What the task requires:
Out of the material that follows, write out exactly the lines from the line with "ob.name, ob.scale = name, size" to the line with "[[robe_point(t, j /", both ends included, and no others.

Data under study:
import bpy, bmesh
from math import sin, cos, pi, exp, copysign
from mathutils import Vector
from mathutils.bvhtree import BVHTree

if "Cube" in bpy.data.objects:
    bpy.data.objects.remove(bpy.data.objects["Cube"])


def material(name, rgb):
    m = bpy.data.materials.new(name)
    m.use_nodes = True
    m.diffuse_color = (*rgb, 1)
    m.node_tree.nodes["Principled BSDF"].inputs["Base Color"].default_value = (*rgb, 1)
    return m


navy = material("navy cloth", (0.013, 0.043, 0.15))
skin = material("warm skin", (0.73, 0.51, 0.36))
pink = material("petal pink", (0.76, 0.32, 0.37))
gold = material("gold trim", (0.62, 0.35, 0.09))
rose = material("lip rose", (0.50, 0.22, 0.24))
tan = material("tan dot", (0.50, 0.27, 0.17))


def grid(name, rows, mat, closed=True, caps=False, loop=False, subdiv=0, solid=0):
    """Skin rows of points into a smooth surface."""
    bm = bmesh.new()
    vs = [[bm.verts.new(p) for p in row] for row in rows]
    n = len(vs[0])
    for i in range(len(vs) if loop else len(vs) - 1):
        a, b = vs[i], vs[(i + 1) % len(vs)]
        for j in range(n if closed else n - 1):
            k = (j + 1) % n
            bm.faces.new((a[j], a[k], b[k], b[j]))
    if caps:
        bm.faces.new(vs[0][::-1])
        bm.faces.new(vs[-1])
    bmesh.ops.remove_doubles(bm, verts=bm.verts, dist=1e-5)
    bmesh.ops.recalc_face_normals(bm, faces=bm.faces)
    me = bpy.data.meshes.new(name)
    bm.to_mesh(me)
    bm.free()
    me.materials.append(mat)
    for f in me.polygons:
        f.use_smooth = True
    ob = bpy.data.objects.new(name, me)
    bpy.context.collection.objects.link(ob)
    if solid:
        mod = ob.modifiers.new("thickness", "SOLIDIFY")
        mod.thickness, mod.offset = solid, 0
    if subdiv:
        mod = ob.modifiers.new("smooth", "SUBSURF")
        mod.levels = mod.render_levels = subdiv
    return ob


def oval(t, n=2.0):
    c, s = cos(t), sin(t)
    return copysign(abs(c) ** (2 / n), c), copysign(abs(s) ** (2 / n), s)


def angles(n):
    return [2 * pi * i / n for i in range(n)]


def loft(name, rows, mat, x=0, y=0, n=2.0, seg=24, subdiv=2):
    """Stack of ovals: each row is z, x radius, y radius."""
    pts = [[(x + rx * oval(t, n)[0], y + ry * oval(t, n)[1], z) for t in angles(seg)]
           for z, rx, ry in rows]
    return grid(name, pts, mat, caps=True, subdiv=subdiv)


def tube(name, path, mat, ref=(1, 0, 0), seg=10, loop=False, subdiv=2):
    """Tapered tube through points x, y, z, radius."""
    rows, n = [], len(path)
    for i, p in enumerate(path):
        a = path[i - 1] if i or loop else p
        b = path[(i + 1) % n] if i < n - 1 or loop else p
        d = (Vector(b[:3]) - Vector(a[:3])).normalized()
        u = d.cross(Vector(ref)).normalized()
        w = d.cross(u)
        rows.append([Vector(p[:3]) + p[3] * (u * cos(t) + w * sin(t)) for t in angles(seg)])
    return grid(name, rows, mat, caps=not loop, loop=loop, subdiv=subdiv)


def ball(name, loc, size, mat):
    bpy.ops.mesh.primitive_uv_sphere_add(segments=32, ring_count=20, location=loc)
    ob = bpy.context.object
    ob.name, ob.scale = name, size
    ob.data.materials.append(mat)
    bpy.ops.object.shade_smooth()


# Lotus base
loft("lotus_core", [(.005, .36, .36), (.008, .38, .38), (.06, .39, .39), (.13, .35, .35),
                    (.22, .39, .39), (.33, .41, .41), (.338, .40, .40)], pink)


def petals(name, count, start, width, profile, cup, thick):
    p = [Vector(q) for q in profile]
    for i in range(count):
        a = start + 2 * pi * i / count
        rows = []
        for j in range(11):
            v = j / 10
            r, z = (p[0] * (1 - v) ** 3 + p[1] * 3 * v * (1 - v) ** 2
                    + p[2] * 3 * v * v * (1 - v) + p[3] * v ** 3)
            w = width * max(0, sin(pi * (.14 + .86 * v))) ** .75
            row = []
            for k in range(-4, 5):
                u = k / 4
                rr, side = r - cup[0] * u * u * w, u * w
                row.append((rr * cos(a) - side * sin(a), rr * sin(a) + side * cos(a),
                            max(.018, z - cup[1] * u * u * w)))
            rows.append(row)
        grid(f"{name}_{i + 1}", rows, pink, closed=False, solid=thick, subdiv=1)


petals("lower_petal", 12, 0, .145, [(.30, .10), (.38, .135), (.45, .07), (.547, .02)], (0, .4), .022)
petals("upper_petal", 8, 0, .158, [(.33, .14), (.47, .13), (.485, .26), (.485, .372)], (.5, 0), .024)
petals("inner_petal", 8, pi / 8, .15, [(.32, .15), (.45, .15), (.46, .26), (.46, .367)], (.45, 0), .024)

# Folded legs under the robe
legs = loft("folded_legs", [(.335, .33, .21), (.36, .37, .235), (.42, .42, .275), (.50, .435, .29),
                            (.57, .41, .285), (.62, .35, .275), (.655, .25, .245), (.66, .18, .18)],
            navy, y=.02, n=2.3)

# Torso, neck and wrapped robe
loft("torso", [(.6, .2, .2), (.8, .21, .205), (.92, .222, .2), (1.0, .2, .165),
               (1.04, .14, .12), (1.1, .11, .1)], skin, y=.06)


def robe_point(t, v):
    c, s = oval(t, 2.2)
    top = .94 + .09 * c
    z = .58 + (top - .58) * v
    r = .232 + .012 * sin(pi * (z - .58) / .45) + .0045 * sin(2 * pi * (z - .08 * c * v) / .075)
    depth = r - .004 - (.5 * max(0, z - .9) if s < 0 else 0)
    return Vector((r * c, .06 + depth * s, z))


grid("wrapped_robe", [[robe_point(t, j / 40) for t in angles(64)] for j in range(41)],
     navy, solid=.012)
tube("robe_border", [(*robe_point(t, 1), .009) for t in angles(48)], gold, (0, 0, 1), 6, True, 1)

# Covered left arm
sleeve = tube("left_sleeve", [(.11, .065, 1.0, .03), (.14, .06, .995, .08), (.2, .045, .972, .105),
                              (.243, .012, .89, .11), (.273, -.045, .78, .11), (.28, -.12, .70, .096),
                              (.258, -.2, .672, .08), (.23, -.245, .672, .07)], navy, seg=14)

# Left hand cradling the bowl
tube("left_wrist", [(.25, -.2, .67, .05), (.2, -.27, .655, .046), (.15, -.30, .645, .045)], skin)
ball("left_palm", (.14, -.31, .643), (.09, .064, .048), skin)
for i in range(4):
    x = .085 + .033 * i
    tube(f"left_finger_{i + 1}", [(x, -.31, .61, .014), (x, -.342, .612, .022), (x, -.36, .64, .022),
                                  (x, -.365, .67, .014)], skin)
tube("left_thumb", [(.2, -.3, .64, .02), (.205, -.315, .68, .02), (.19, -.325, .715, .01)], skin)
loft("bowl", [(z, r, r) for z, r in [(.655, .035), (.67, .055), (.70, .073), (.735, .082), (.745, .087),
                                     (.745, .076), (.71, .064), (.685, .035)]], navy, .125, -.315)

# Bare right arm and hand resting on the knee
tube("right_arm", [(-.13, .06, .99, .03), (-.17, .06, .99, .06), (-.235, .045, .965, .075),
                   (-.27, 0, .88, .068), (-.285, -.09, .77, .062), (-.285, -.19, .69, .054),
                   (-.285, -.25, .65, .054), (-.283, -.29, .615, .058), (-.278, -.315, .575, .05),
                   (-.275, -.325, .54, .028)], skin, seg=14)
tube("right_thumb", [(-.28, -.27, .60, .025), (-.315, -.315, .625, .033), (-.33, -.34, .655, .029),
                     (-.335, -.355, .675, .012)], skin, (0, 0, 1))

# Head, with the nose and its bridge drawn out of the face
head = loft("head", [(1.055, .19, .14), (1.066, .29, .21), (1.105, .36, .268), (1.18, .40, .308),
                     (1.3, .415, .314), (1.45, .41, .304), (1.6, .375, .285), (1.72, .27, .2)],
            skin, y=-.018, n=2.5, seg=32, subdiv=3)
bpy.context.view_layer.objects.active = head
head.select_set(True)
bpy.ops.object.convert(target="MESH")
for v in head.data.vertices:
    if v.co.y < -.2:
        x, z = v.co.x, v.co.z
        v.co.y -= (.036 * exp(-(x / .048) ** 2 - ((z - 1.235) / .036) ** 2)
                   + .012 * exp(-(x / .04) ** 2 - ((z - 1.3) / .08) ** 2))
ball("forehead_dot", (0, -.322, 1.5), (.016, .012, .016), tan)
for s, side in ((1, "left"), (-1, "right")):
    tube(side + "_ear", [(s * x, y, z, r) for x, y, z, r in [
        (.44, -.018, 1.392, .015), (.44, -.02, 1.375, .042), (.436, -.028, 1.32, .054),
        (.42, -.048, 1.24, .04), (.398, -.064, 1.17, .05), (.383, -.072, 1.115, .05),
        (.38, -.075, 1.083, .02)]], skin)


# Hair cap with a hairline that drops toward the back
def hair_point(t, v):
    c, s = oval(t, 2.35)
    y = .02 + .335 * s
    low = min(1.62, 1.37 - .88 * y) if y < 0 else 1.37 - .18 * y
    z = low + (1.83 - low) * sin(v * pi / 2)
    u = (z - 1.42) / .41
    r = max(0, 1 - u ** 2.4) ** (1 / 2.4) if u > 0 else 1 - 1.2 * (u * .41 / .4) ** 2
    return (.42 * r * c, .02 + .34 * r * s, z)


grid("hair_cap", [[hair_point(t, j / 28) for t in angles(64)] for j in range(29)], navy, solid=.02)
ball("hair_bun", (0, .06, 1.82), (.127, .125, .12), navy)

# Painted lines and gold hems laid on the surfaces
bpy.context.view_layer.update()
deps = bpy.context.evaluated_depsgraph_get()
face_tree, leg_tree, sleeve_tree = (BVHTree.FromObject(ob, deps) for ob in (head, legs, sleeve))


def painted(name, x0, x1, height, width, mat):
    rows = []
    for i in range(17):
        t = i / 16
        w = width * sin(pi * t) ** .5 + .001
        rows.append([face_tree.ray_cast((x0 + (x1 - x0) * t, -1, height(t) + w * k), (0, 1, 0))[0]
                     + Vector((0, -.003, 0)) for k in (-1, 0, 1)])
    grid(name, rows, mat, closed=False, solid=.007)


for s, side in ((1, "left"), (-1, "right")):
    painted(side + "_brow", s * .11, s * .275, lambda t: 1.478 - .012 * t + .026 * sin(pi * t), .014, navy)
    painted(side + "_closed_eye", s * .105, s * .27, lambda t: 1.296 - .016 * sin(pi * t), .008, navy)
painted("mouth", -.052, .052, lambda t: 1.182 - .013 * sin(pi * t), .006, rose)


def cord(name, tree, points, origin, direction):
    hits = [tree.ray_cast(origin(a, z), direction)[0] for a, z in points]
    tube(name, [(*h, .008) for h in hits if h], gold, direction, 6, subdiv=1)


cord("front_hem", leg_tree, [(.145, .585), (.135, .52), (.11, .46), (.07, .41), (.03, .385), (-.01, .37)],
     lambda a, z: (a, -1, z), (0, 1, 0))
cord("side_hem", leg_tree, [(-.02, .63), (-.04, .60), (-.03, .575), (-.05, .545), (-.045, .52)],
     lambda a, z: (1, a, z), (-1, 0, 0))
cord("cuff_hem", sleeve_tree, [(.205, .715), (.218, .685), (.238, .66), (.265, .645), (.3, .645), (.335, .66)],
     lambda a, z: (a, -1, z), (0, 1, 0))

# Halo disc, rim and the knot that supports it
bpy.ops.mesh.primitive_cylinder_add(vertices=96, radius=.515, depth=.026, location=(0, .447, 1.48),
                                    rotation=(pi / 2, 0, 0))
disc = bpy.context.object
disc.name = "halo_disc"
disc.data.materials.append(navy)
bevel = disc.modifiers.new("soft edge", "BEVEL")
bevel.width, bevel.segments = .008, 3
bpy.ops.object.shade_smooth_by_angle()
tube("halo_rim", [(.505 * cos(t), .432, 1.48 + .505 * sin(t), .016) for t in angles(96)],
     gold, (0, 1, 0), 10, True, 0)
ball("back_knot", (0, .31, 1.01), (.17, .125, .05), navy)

Solution for this problem:
    ob.name, ob.scale = name, size
    ob.data.materials.append(mat)
    bpy.ops.object.shade_smooth()


# Lotus base
loft("lotus_core", [(.005, .36, .36), (.008, .38, .38), (.06, .39, .39), (.13, .35, .35),
                    (.22, .39, .39), (.33, .41, .41), (.338, .40, .40)], pink)


def petals(name, count, start, width, profile, cup, thick):
    p = [Vector(q) for q in profile]
    for i in range(count):
        a = start + 2 * pi * i / count
        rows = []
        for j in range(11):
            v = j / 10
            r, z = (p[0] * (1 - v) ** 3 + p[1] * 3 * v * (1 - v) ** 2
                    + p[2] * 3 * v * v * (1 - v) + p[3] * v ** 3)
            w = width * max(0, sin(pi * (.14 + .86 * v))) ** .75
            row = []
            for k in range(-4, 5):
                u = k / 4
                rr, side = r - cup[0] * u * u * w, u * w
                row.append((rr * cos(a) - side * sin(a), rr * sin(a) + side * cos(a),
                            max(.018, z - cup[1] * u * u * w)))
            rows.append(row)
        grid(f"{name}_{i + 1}", rows, pink, closed=False, solid=thick, subdiv=1)


petals("lower_petal", 12, 0, .145, [(.30, .10), (.38, .135), (.45, .07), (.547, .02)], (0, .4), .022)
petals("upper_petal", 8, 0, .158, [(.33, .14), (.47, .13), (.485, .26), (.485, .372)], (.5, 0), .024)
petals("inner_petal", 8, pi / 8, .15, [(.32, .15), (.45, .15), (.46, .26), (.46, .367)], (.45, 0), .024)

# Folded legs under the robe
legs = loft("folded_legs", [(.335, .33, .21), (.36, .37, .235), (.42, .42, .275), (.50, .435, .29),
                            (.57, .41, .285), (.62, .35, .275), (.655, .25, .245), (.66, .18, .18)],
            navy, y=.02, n=2.3)

# Torso, neck and wrapped robe
loft("torso", [(.6, .2, .2), (.8, .21, .205), (.92, .222, .2), (1.0, .2, .165),
               (1.04, .14, .12), (1.1, .11, .1)], skin, y=.06)


def robe_point(t, v):
    c, s = oval(t, 2.2)
    top = .94 + .09 * c
    z = .58 + (top - .58) * v
    r = .232 + .012 * sin(pi * (z - .58) / .45) + .0045 * sin(2 * pi * (z - .08 * c * v) / .075)
    depth = r - .004 - (.5 * max(0, z - .9) if s < 0 else 0)
    return Vector((r * c, .06 + depth * s, z))


grid("wrapped_robe", [[robe_point(t, j / 40) for t in angles(64)] for j in range(41)],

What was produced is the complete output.